It was a time when people were impressed by scientific evidence. “99 and 44/1 per cent pure” had just the perfect amount of technical authenticity
James Norris Gamble, invented an affordable white soap in 1863 that floated in the water, unlike its competitors. In addition to being light and pure white, it could also be used for laundry, making it easier to find in dirty water.
Consumers were attracted to this since they could now acquire two products for the price of ten cents. The soap did not contain any colours and had a very mild scent.
The name was created by Harley Procter, the founder’s son, who was inspired by Psalms 45:8 in the Bible: “All thy garments smell of myrrh, and aloes, and cassia, out of the ivory palaces whereby they have made thee glad.” It was decided to christen the new soap “Ivory” in honour of its white, silky appearance. “P&G White Soap” was originally going to be the soap’s name, but Procter came up with a more appropriate one.
To be sure, advertising in the late 1800s wasn’t without its risks! In the majority of cases, the ads were posted by untrustworthy companies making absurd promises in their ads. In 1882, Procter managed to raise the funds for advertising. He unleashed a campaign that would forever alter the soap industry.
Before that, soap was sold by grocery stores in giant wheels/ slabs, which were then cut into wedges and sold. Because it was packaged in a tiny, rectangular bar, Ivory was a game-changer! As a gift item, it gave the appearance of being extremely expensive.
To promote Ivory soap, Harley Procter sought a new approach. It was a time when people were impressed by scientific evidence. Harley felt he’d make more money selling Ivory if he could prove that it was “purer” than other soaps.
It turned out that there was no standard for soap purity, so Harley contacted a scientific consultant in New York to come up with one. The consultant came to the conclusion that a soap that was 100 per cent pure would only contain fatty acids and alkali, the unpleasant-sounding compounds that are yet the main constituents in most soap.
Then, Harley sent some Ivory Soap to universities for analysis and compared it to past analyses of castile soap, which at the time was considered the best soap available. He was pleased to learn that Ivory soap, according to his consultant, was purer than castile soap. Among the impurities were uncombined alkali (0.11%), carbonates (0.28%), and mineral matter (0.17%). Percentage: 0.56%
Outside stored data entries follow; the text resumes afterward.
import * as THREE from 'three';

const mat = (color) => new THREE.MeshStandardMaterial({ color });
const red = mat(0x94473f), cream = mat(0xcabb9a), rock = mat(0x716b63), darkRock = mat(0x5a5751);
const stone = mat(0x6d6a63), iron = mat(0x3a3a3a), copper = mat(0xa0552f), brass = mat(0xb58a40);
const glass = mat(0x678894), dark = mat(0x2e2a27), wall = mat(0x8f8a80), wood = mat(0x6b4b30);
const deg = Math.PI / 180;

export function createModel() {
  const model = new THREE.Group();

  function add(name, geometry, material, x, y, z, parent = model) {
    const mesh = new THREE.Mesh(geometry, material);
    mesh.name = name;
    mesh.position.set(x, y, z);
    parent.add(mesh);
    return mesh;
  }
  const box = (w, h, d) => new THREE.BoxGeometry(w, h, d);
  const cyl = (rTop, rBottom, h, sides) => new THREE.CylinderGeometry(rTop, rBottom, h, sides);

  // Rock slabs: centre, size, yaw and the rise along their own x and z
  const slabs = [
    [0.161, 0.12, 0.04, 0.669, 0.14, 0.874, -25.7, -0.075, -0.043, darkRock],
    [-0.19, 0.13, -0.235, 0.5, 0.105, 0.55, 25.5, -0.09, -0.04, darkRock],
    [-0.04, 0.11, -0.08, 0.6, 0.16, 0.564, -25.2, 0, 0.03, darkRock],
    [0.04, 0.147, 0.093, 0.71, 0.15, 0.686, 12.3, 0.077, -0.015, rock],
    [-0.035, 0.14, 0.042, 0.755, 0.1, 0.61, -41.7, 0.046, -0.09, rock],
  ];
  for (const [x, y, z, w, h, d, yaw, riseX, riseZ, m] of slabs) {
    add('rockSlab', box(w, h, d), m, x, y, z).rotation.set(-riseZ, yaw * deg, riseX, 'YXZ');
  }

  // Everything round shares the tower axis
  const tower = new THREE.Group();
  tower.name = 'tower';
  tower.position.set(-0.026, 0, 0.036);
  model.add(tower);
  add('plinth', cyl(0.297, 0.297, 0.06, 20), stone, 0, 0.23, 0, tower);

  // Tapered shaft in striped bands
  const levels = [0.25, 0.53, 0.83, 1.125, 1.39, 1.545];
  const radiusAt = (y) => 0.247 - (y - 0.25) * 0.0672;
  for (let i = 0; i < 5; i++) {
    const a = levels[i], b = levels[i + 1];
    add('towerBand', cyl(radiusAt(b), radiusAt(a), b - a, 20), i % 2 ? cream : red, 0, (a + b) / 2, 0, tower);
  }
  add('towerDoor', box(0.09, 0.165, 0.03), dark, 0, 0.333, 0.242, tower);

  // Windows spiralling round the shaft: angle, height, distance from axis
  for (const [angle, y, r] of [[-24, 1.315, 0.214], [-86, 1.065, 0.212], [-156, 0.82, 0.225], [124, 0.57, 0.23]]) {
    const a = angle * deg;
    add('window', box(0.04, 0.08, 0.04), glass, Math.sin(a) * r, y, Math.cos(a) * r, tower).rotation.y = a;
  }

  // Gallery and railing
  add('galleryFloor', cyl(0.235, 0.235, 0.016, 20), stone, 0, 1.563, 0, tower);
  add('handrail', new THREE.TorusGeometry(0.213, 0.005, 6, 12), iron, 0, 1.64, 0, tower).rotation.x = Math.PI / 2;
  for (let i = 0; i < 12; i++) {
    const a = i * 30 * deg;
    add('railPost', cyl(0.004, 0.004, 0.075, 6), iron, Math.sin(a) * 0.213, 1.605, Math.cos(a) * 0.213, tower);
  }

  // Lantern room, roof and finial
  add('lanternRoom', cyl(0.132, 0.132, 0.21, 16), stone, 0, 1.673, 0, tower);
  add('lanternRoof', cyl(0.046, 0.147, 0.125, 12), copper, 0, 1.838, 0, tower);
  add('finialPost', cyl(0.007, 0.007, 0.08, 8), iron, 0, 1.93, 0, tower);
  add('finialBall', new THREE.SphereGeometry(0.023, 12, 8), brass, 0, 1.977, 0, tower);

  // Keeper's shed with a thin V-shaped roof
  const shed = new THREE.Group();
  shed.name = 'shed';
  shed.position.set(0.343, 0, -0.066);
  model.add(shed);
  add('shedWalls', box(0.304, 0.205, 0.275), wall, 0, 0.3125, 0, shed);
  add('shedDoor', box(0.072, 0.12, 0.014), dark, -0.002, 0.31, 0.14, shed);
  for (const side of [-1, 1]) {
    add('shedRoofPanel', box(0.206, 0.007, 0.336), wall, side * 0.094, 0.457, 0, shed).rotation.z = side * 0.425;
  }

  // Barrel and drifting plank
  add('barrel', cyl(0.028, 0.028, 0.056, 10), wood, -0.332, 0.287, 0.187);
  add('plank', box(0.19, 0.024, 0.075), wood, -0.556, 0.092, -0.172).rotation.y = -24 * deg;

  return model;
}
A legendary marketing tagline was established when Harley decided that “99 and 44/100 per cent pure” had just the perfect amount of technical authenticity to appeal to the “the unwashed.”